● Assigned task:
Copy each line of the listing where the word "body" can be found.

● The data:
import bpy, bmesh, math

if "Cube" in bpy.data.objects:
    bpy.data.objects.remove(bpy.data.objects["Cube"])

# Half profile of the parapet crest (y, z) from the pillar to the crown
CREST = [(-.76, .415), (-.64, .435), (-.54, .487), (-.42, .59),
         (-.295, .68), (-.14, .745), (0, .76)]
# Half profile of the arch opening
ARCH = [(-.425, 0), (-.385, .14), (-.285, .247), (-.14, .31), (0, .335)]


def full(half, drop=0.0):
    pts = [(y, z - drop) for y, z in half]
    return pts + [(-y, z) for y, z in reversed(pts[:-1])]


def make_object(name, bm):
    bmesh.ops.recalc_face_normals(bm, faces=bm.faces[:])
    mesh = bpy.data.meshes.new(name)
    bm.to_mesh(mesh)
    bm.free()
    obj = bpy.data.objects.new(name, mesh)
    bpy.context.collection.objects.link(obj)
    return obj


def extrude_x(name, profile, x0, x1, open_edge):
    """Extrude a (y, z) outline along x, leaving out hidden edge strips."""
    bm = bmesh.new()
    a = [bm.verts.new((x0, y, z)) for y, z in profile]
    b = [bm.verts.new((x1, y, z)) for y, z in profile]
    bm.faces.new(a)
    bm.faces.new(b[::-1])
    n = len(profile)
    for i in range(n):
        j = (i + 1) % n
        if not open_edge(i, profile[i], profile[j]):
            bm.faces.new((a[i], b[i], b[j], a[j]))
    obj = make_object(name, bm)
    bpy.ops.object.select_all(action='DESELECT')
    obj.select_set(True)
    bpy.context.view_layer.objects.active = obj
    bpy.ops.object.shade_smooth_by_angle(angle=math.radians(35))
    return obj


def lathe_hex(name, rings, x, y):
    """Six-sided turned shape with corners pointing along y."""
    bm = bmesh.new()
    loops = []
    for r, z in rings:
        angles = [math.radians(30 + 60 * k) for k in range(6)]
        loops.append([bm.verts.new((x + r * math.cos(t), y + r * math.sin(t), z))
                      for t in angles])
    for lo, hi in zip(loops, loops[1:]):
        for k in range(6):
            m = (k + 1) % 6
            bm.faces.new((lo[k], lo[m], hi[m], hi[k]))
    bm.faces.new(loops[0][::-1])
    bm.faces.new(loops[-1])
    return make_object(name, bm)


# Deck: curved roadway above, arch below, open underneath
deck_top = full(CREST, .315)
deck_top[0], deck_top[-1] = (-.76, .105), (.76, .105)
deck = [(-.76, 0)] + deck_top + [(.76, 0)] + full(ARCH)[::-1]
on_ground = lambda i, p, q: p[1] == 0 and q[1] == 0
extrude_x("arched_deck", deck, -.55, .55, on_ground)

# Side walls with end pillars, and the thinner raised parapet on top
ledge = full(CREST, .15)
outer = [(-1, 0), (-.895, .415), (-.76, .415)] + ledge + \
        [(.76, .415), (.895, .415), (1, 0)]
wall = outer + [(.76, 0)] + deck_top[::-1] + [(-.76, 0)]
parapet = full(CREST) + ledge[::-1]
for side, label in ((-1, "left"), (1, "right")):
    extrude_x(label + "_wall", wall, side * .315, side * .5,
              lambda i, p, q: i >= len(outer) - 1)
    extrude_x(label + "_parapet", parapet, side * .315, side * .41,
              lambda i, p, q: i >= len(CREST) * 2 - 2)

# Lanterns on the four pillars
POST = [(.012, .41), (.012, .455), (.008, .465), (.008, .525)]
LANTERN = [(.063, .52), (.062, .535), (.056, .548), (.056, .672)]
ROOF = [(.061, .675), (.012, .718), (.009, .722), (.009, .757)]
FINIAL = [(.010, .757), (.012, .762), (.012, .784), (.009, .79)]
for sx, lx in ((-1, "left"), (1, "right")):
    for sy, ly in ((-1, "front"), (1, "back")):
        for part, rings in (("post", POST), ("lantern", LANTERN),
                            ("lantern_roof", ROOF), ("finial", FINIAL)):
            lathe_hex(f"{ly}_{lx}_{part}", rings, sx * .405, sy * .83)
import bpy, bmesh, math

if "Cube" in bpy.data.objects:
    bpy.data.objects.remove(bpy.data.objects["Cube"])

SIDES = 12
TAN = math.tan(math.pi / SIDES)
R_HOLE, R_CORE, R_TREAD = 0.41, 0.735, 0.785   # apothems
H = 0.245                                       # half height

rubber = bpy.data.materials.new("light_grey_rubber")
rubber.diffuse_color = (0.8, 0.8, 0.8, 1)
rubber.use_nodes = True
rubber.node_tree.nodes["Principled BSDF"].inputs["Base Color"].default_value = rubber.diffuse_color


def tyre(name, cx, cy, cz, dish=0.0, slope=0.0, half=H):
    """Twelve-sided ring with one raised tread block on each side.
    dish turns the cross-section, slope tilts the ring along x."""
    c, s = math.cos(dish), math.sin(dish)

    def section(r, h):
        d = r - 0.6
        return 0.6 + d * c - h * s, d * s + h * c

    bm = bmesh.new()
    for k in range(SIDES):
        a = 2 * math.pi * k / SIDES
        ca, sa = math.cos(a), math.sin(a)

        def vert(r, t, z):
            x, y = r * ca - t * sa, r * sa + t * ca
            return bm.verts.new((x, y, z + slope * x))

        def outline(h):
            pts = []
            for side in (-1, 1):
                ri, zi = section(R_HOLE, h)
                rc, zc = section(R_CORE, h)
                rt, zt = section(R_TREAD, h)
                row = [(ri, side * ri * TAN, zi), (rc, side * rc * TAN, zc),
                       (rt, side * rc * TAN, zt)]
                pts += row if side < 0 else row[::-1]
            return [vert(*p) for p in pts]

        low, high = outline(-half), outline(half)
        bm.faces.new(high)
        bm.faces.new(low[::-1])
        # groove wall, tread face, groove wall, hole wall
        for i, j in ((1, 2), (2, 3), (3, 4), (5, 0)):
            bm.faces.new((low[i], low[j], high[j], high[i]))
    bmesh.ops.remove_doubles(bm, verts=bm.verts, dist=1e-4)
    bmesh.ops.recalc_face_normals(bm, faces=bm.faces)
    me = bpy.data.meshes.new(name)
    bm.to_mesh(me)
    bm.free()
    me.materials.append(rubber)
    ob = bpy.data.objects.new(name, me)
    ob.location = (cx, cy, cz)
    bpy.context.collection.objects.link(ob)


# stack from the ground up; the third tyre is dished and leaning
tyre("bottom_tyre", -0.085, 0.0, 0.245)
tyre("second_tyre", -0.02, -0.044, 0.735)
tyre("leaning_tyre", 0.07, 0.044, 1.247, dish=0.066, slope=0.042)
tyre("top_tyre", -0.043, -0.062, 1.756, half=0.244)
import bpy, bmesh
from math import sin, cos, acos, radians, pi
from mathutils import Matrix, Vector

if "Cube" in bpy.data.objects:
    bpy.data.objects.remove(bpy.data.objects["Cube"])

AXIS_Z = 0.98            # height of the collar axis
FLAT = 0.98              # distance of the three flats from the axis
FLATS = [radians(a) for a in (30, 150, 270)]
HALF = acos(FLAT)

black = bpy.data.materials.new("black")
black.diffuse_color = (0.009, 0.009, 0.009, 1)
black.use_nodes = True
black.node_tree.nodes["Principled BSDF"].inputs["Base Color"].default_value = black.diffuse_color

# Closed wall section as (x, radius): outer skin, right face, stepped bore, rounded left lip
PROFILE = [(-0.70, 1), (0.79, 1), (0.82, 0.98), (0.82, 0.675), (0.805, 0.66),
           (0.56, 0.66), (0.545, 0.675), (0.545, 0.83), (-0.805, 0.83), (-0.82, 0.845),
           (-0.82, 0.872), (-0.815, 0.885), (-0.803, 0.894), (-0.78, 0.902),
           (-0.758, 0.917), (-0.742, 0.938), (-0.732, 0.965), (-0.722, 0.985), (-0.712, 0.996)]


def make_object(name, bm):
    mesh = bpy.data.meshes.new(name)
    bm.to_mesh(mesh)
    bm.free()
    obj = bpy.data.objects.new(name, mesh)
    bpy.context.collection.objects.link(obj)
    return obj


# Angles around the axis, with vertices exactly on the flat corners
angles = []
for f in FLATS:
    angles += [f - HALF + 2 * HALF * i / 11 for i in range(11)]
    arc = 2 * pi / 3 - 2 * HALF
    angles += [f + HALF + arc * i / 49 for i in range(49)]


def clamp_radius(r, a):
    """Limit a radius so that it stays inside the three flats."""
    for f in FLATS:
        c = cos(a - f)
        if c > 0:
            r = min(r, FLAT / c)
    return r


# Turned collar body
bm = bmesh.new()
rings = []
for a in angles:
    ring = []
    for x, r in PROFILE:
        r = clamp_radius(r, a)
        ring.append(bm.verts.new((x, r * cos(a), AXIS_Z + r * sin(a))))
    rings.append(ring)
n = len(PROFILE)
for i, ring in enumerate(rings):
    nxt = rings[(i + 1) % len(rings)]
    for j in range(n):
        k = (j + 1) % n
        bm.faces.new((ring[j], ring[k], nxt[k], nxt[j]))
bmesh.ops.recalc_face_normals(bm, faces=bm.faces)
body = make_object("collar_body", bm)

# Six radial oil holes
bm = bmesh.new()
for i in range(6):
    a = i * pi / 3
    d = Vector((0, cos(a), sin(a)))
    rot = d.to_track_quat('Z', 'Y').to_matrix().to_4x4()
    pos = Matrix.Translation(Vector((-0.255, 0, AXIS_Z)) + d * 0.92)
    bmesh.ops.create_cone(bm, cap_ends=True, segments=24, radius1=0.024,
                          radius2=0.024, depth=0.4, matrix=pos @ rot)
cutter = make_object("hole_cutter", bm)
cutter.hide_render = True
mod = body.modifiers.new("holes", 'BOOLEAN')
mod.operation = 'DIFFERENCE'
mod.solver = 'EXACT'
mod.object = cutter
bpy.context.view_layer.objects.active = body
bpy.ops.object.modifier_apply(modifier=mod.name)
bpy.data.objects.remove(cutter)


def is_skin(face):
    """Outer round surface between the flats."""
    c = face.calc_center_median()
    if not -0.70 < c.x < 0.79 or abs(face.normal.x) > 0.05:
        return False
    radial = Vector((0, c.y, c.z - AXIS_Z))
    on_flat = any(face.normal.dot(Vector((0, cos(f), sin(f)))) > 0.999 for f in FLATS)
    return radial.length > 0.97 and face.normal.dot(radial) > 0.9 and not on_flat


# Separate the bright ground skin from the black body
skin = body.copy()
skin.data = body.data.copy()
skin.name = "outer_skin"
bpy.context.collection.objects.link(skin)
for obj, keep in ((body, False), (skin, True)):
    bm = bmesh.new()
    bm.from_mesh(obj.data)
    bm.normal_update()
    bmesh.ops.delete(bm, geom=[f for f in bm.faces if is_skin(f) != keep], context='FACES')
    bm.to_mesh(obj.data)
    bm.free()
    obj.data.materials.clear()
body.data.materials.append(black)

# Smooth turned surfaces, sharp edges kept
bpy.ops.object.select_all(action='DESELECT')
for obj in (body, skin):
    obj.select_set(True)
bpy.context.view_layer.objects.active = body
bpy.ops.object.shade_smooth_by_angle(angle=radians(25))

● Response to the task:
# Turned collar body
body = make_object("collar_body", bm)
mod = body.modifiers.new("holes", 'BOOLEAN')
bpy.context.view_layer.objects.active = body
# Separate the bright ground skin from the black body
skin = body.copy()
skin.data = body.data.copy()
for obj, keep in ((body, False), (skin, True)):
body.data.materials.append(black)
for obj in (body, skin):
bpy.context.view_layer.objects.active = body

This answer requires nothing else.